The investigators demonstrated that zebrafish with mutations in the Gridlock gene had larger hearts with an increase in both the number and size of cardiac cells. Conversely, zebrafish with extra Gridlock activity had smaller hearts with fewer, smaller cells.

“It has long been hypothesized that cardiac cell division and cell growth are tightly coupled during heart development,” Zhong said. “We have now provided a molecular link between proliferation and growth in cell size in the developing heart.”

The research team was able to directly observe individual developing cardiac cells in live embryos using an advanced imaging technology developed in collaboration with Sam Wells, Ph.D., director of the Vanderbilt Cell Imaging Shared Resource.

The findings excite Zhong because they suggest that tapping into the Gridlock signaling pathway may offer a way to spur adult cardiac cells to divide.

Adult heart cells increase in size in an attempt to offer more pumping power to a damaged heart, but they are not able to divide. Eventually, the individual cells become too large to be effective, contributing to dilated cardiomyopathy and heart failure.

Gridlock, Zhong and colleagues discovered, partners with a molecule called Gata5 to regulate heart growth. Gata5 is like the accelerator, turning on genes that increase cell size and proliferation, while Gridlock acts like the brakes, keeping growth from getting out of control.

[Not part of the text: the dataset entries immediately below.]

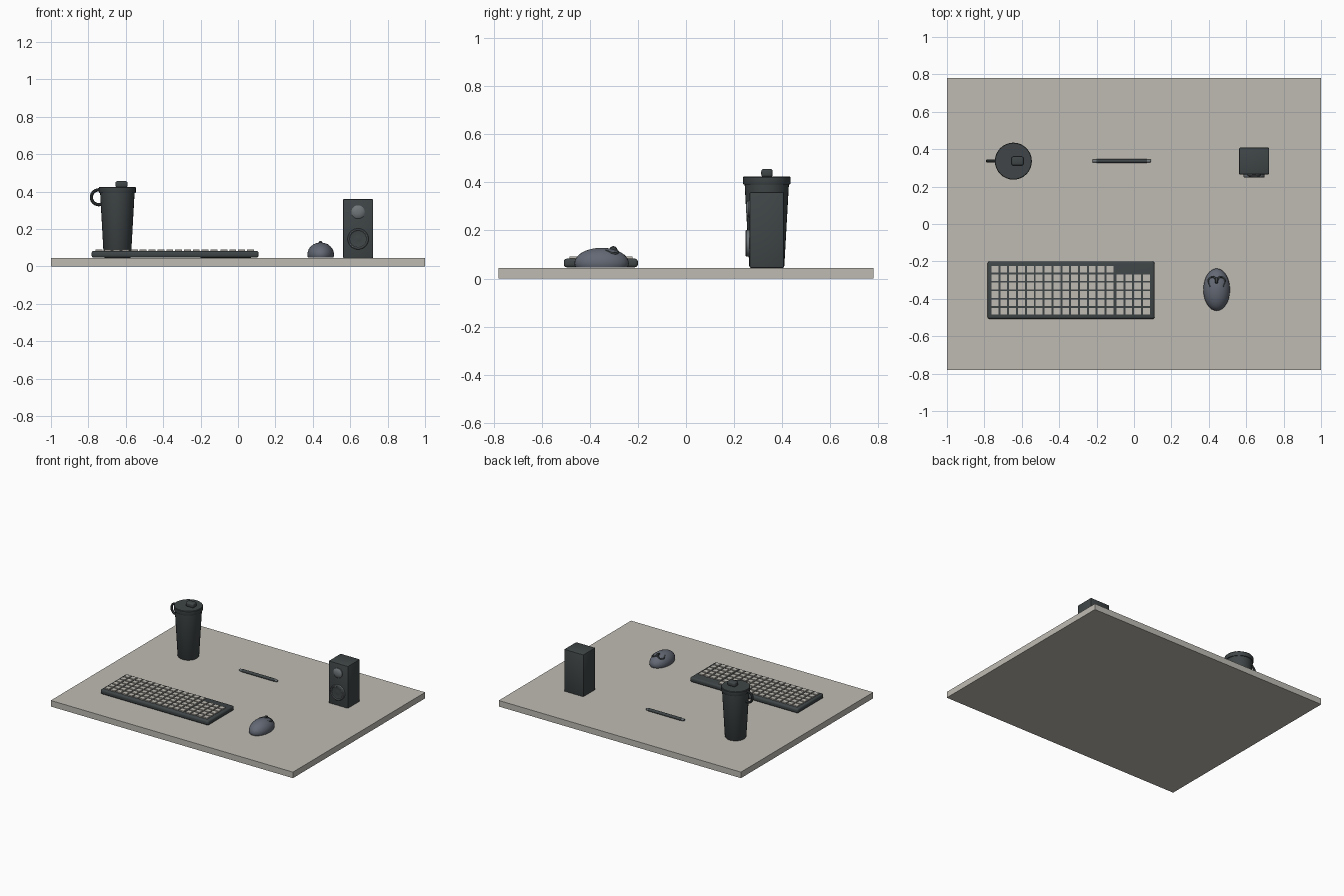
import bpy, bmesh, math
from mathutils import Matrix, Vector

cube = bpy.data.objects.get("Cube")
if cube:
    bpy.data.objects.remove(cube, do_unlink=True)


def material(name, r, g, b):
    m = bpy.data.materials.new(name)
    m.use_nodes = True
    m.diffuse_color = (r, g, b, 1)
    m.node_tree.nodes["Principled BSDF"].inputs["Base Color"].default_value = (r, g, b, 1)
    return m


STONE = material("warm_grey", 0.52, 0.50, 0.45)
DARK = material("charcoal", 0.05, 0.06, 0.063)
BLUE = material("slate_blue", 0.125, 0.14, 0.175)
STEEL = material("mid_grey", 0.16, 0.18, 0.19)
DESK = 0.045


def finish(bm, name, mat, smooth=True):
    bmesh.ops.recalc_face_normals(bm, faces=bm.faces[:])
    mesh = bpy.data.meshes.new(name)
    bm.to_mesh(mesh)
    bm.free()
    obj = bpy.data.objects.new(name, mesh)
    bpy.context.collection.objects.link(obj)
    obj.data.materials.append(mat)
    if smooth:
        bpy.ops.object.select_all(action="DESELECT")
        bpy.context.view_layer.objects.active = obj
        obj.select_set(True)
        bpy.ops.object.shade_smooth_by_angle(angle=math.radians(35))
    return obj


def add_box(bm, lo, hi):
    lo, hi = Vector(lo), Vector(hi)
    size = Matrix.Diagonal((*(hi - lo), 1))
    bmesh.ops.create_cube(bm, size=1, matrix=Matrix.Translation((lo + hi) / 2) @ size)


def box(name, lo, hi, mat, bevel=0, segments=3):
    bm = bmesh.new()
    add_box(bm, lo, hi)
    if bevel:
        bmesh.ops.bevel(bm, geom=bm.edges[:], offset=bevel, segments=segments,
                        profile=0.5, affect="EDGES")
    return finish(bm, name, mat, bevel > 0)


def lathe(name, profile, centre, mat, axis="Z", sides=32):
    """Spin (radius, height) points, then turn the axis to the named direction."""
    turn = {"Z": Matrix(), "X": Matrix.Rotation(math.pi / 2, 4, "Y"),
            "-Y": Matrix.Rotation(math.pi / 2, 4, "X")}[axis]
    bm = bmesh.new()
    rings = []
    for r, h in profile:
        rings.append([bm.verts.new((r * math.cos(i * math.tau / sides),
                                    r * math.sin(i * math.tau / sides), h))
                      for i in range(sides)])
    for a, b in zip(rings, rings[1:]):
        for i in range(sides):
            j = (i + 1) % sides
            bm.faces.new((a[i], a[j], b[j], b[i]))
    bm.faces.new(rings[0])
    bm.faces.new(rings[-1])
    bm.transform(Matrix.Translation(centre) @ turn)
    return finish(bm, name, mat)


# Desk top
box("desk_top", (-1, -0.78, 0), (1, 0.78, DESK), STONE)

# Travel cup with lid, sip cap and ring handle
cup = Vector((-0.645, 0.336, 0))
lathe("cup_body", [(0.068, DESK), (0.073, 0.052), (0.092, 0.392)], cup, DARK)
lathe("cup_lid", [(0.097, 0.392), (0.099, 0.396), (0.099, 0.421), (0.096, 0.425)], cup, DARK)
box("cup_sip_cap", (-0.655, 0.313, 0.422), (-0.59, 0.36, 0.456), DARK, 0.01)
bpy.ops.mesh.primitive_torus_add(major_radius=0.04, minor_radius=0.0085, major_segments=28,
                                 minor_segments=10, location=(-0.744, 0.336, 0.37),
                                 rotation=(math.pi / 2, 0, 0))
handle = bpy.context.object
handle.name = "cup_handle"
handle.data.materials.append(DARK)
bpy.ops.object.shade_smooth_by_angle()

# Keyboard case and keys
box("keyboard_case", (-0.783, -0.508, DESK + 0.002), (0.11, -0.2, 0.083), DARK, 0.012)
bm = bmesh.new()
PITCH_X, PITCH_Y = 0.0473, 0.0453


def key_block(x0, columns, rows):
    for c in range(columns):
        for r in range(rows):
            x, y = x0 + c * PITCH_X, -0.485 + r * PITCH_Y
            add_box(bm, (x, y, 0.078), (x + 0.037, y + 0.035, 0.091))


key_block(-0.762, 14, 6)
key_block(-0.094, 4, 5)
finish(bm, "keyboard_keys", STONE, False)

# Mouse: half ellipsoid shell with a flat underside
mc = Vector((0.442, -0.351, 0.064))
radii = Vector((0.071, 0.113, 0.064))
bm = bmesh.new()
bmesh.ops.create_uvsphere(bm, u_segments=32, v_segments=20, radius=1)
for v in bm.verts:
    v.co = Vector(a * b for a, b in zip(v.co, radii)) + mc
    v.co.z = max(v.co.z, DESK + 0.002)
finish(bm, "mouse_shell", BLUE)


def shell_point(dx, dy):
    k = 1 - (dx / radii.x) ** 2 - (dy / radii.y) ** 2
    return mc + Vector((dx, dy, radii.z * math.sqrt(max(k, 0))))


# Mouse button trims, mirrored about the wheel
for side, label in ((1, "left"), (-1, "right")):
    path = [(0.004, 0.052), (0.014, 0.066), (0.032, 0.066), (0.044, 0.052), (0.036, 0.016)]
    curve = bpy.data.curves.new("mouse_trim", "CURVE")
    curve.dimensions = "3D"
    curve.bevel_depth = 0.005
    curve.bevel_resolution = 2
    curve.resolution_u = 4
    curve.use_fill_caps = True
    spline = curve.splines.new("BEZIER")
    spline.bezier_points.add(len(path) - 1)
    for i, (point, (dx, dy)) in enumerate(zip(spline.bezier_points, path)):
        point.co = shell_point(side * dx, dy)
        point.handle_left_type = point.handle_right_type = "AUTO"
        point.radius = 0.5 if i == len(path) - 1 else 1
    trim = bpy.data.objects.new(label + "_mouse_trim", curve)
    bpy.context.collection.objects.link(trim)
    curve.materials.append(DARK)

# Scroll wheel
lathe("mouse_wheel", [(0.014, -0.008), (0.017, -0.005), (0.017, 0.005), (0.014, 0.008)],
      (mc.x, -0.302, 0.118), DARK, "X", 20)

# Speaker cabinet, tweeter and woofer
box("speaker_cabinet", (0.562, 0.265, DESK), (0.722, 0.408, 0.36), DARK, 0.005, 2)
lathe("speaker_tweeter", [(0.036, -0.002), (0.036, 0.006), (0.028, 0.012), (0.012, 0.016)],
      (0.642, 0.265, 0.291), STEEL, "-Y")
lathe("speaker_woofer_ring", [(0.056, -0.002), (0.056, 0.014), (0.053, 0.017),
                              (0.048, 0.017), (0.045, 0.014), (0.045, 0.001)],
      (0.642, 0.265, 0.147), STEEL, "-Y")
lathe("speaker_woofer_cone", [(0.0455, 0.0), (0.0455, 0.012), (0.02, 0.008), (0.01, 0.01)],
      (0.642, 0.265, 0.147), DARK, "-Y")

# Pen with grey ends
pen = (-0.065, 0.337, DESK + 0.011)
lathe("pen_barrel", [(0.011, -0.135), (0.011, 0.135)], pen, DARK, "X", 16)
lathe("pen_tip", [(0.009, 0.134), (0.009, 0.148), (0.006, 0.157)], pen, STEEL, "X", 16)
lathe("pen_cap", [(0.007, -0.157), (0.009, -0.153), (0.009, -0.134)], pen, STEEL, "X", 16)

“This is a very elegant system that uses opposing activities to precisely control heart growth, in order to ensure the correct size of the heart during development,” Zhong said. “We think that if we can inactivate the Gridlock side of the pathway (take off the “brakes”), that may provide a therapeutic approach to turn on proliferation machinery in adult cardiac myocytes.”

Both Gridlock and Gata5 are transcription factors that turn other genes on or off. The team used microarray technology and new analysis algorithms developed by Terri Ni, Ph.D., research assistant professor of Biomedical Informatics, to discover that Gridlock and Gata5 regulate a selective group of “immediate-early growth genes,” including fos, jun and egr-1. These genes are normally turned on in hypertrophic and dilated hearts in humans.

“We believe that we now have a comprehensive understanding of the transcriptional repressor Gridlock, including its interacting partner, the downstream genes it controls, and the potential of targeting this pathway as a therapeutic approach in cardiovascular diseases,” Zhong said.

There are also interesting hints that the Gridlock/Gata pathway may be causing some human congenital heart diseases, which occur in one in 100 live births and remain the leading non-infectious cause of death in infants.

A mutation in the human equivalent of the Gata5 gene was linked to a ventricular septal defect (a hole in the membrane between heart chambers), and recent studies reported that a Gridlock mutation was associated with a human cardiac septal defect as well, Zhong said.

Zhong's team is setting up international collaborations to search for Gridlock and other developmental gene mutations in patients with cardiovascular diseases.

Other authors of the PNAS paper include Haibo Jia, Ph.D., Sameer Chopra and Haiyan Wan, Ph.D., from Vanderbilt, and Isabelle King, M.D., and Deepak Srivastava, M.D., from the University of California at San Francisco. The research was supported by the National Institutes of Health, the March of Dimes, and the American Heart Association.